# Activity
One number is the whole answer: the tally of lines in the records below that contain "name".

# Plain-text document sources
--
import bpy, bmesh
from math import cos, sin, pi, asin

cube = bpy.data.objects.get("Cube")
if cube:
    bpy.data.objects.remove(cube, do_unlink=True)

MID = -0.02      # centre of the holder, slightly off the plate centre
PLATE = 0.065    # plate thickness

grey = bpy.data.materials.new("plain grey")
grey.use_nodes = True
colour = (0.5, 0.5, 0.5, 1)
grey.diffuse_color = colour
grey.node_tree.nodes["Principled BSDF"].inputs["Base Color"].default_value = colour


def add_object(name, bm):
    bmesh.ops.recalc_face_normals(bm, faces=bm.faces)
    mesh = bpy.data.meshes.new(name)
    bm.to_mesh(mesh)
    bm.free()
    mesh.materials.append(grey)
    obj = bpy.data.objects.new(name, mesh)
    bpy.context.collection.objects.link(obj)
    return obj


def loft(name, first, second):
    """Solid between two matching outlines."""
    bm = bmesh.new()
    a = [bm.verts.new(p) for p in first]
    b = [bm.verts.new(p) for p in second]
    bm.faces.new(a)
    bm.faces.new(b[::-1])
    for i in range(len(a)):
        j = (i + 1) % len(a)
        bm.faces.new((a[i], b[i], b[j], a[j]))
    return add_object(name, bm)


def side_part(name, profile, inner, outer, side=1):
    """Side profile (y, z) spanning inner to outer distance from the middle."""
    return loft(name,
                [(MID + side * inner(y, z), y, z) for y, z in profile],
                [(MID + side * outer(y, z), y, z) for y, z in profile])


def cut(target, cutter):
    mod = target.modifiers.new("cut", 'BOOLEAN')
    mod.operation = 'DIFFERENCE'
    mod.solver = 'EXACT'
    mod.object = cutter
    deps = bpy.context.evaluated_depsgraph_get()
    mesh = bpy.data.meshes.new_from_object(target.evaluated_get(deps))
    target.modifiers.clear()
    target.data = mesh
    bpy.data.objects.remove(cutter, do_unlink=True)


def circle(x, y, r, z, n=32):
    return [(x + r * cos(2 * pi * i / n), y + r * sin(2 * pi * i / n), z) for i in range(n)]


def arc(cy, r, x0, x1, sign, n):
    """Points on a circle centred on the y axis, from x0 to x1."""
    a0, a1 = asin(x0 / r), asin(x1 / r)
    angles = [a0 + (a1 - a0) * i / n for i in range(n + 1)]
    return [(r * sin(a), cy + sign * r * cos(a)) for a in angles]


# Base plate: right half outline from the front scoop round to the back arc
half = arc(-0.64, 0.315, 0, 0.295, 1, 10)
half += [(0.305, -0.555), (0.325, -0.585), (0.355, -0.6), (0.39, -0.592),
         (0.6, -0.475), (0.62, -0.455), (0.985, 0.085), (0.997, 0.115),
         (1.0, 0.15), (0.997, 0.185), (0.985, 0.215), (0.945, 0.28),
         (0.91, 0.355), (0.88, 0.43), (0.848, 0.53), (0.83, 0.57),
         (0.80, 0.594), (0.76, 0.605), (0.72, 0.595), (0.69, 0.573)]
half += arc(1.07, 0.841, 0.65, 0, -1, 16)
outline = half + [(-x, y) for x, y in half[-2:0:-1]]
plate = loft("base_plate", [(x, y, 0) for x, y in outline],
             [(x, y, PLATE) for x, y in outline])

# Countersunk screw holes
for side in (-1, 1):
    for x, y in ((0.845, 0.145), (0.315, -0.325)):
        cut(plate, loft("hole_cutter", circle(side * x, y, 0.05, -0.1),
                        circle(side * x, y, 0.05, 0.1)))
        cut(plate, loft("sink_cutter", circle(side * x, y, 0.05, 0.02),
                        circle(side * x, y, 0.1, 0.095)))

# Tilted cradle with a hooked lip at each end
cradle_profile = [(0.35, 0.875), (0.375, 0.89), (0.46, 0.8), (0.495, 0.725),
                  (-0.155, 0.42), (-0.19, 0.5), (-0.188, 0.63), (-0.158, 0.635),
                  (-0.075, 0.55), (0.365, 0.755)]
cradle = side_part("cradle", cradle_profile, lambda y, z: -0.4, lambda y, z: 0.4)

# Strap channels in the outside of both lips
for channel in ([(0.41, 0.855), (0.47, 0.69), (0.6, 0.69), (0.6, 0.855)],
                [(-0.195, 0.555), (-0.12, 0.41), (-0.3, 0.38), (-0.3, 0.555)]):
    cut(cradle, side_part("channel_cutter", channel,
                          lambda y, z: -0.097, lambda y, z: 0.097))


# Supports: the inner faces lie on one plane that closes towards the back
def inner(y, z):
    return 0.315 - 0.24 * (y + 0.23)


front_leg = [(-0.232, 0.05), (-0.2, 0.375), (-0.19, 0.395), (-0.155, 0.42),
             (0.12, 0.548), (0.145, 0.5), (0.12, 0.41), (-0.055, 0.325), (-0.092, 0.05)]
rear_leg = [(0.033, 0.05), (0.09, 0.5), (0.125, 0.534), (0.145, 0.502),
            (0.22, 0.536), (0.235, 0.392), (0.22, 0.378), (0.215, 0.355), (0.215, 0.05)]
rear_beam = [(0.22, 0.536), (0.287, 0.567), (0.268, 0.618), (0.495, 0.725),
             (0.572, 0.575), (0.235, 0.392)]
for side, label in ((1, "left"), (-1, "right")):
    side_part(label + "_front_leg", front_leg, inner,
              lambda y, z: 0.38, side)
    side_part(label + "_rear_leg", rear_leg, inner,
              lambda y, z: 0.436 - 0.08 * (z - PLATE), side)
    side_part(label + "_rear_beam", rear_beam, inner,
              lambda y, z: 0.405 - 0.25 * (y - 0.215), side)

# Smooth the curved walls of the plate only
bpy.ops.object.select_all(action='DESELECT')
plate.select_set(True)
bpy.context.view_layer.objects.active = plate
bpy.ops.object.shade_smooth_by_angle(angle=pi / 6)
--
# Answer section
7